I wonder what it was that people were noticing about Talbot’s play that brought about this accusation of “sandbagging.” Was he offering large wagers, then winning everything? Well, in the end, the court wouldn’t buy it. The libel charge was dismissed, but the lesson is clear. Nobody takes their golf game more seriously than an Irishman.
In other strange occurrences, golfers in southern California experienced one for the grandchildren on the San Juan Hills Golf Club in San Juan Capistrano. It’s an ocean side course, with all of the beautiful views, smells and creative hole design that such a setting can bring – not to mention the wildlife. I’m sure, however, that players would prefer that life forms remain in their milieu, but “fish gotta swim, birds gotta fly,” and they did at San Juan Capistrano.
A two-foot shark fell out of the sky onto the twelfth tee, where a group had just vacated the premises. Apparently, the creature (not a true fish – osteichythes – but a fish with cartilage for skeleton – chondrichthyes) was picked up out of the ocean by a sea-going bird and dropped on the way to dinner. He was taken from the course by employees, put in a bucket of sea water, and returned to the ocean, all in all a good day for the shark. In all the reports, however, I believe that the central question was missed. If one is going to run the risk of this sort of thing happening, just by going out and playing an innocent round of golf, I don’t care what kind of “icthyes” he is. I want to know what kind of prehistoric leviathan is flying around dropping sharks onto golfers.

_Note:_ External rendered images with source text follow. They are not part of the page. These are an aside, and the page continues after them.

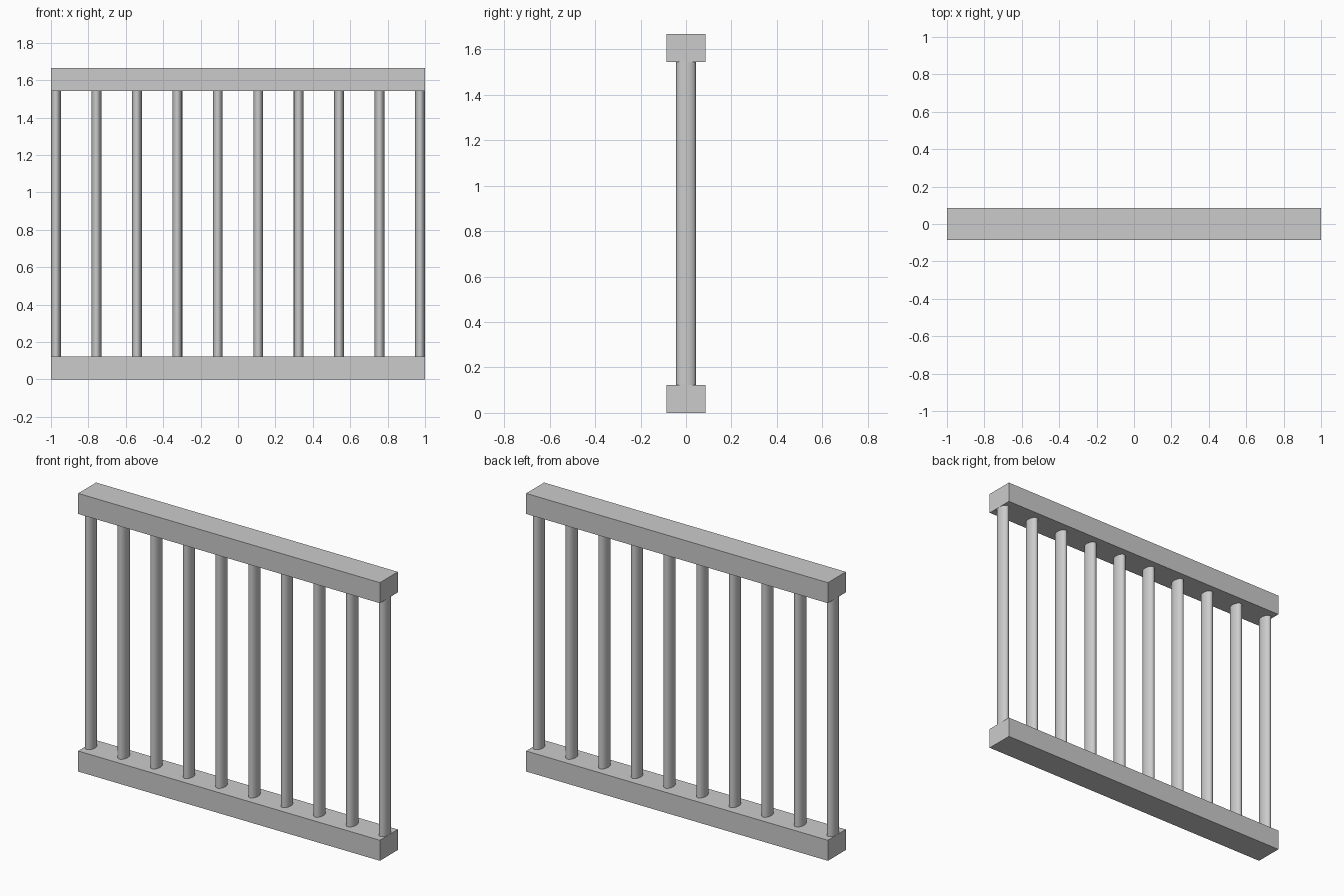
import bpy

if "Cube" in bpy.data.objects:
    bpy.data.objects.remove(bpy.data.objects["Cube"])

HEIGHT, RAIL_H, RAIL_D = 1.666, 0.123, 0.17
BAR_W, BAR_D, BAR_COUNT = 0.053, 0.086, 10


def rail(name, z):
    bpy.ops.mesh.primitive_cube_add(size=1, location=(0, 0, z))
    ob = bpy.context.object
    ob.name = name
    ob.scale = (2, RAIL_D, RAIL_H)
    bpy.ops.object.transform_apply(location=False, rotation=False, scale=True)


def baluster(name, x):
    bpy.ops.mesh.primitive_cylinder_add(vertices=32, radius=0.5, depth=1,
                                        location=(x, 0, HEIGHT / 2))
    ob = bpy.context.object
    ob.name = name
    ob.scale = (BAR_W, BAR_D, HEIGHT - 2 * RAIL_H)
    bpy.ops.object.transform_apply(location=False, rotation=False, scale=True)
    bpy.ops.object.shade_smooth_by_angle()


# Top and bottom rails
rail("bottom_rail", RAIL_H / 2)
rail("top_rail", HEIGHT - RAIL_H / 2)

# Evenly spaced oval balusters, outermost ones flush with the rail ends
first = -1 + BAR_W / 2
step = -2 * first / (BAR_COUNT - 1)
for i in range(BAR_COUNT):
    baluster(f"baluster_{i + 1}", first + i * step)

In a more poetic observation, it was my pleasure to come across a photo at the Salonpas Cup Championship of Japan. I was not aware that this tournament is one of Japan’s four majors, initiated by Nippon Television in 1973, and elevated to major status in 2008. Morgan Pressel won it in 2010, Annika in 2003, and Karrie Webb won it twice in ‘01 and ’02. But the cool thing about the Salonpas? Get a load of this gorgeous trophy. The photographer who took the shot wondered at its cultural significance, and I have one or two theories. The first suggests that the trophy is a tribute to the earliest, most ancient versions of the modern golf bag. Other than that, it might have served in ancient times as the middle size bucket at the driving range. It’s beautiful nonetheless.
The moral of the story this week is – be true to your game when reporting your handicap, especially if your Irish, institute shark repellent or a spear gun as a regular part of your California golf regimen, and always try to find new, beautiful things about the game. They’re everywhere.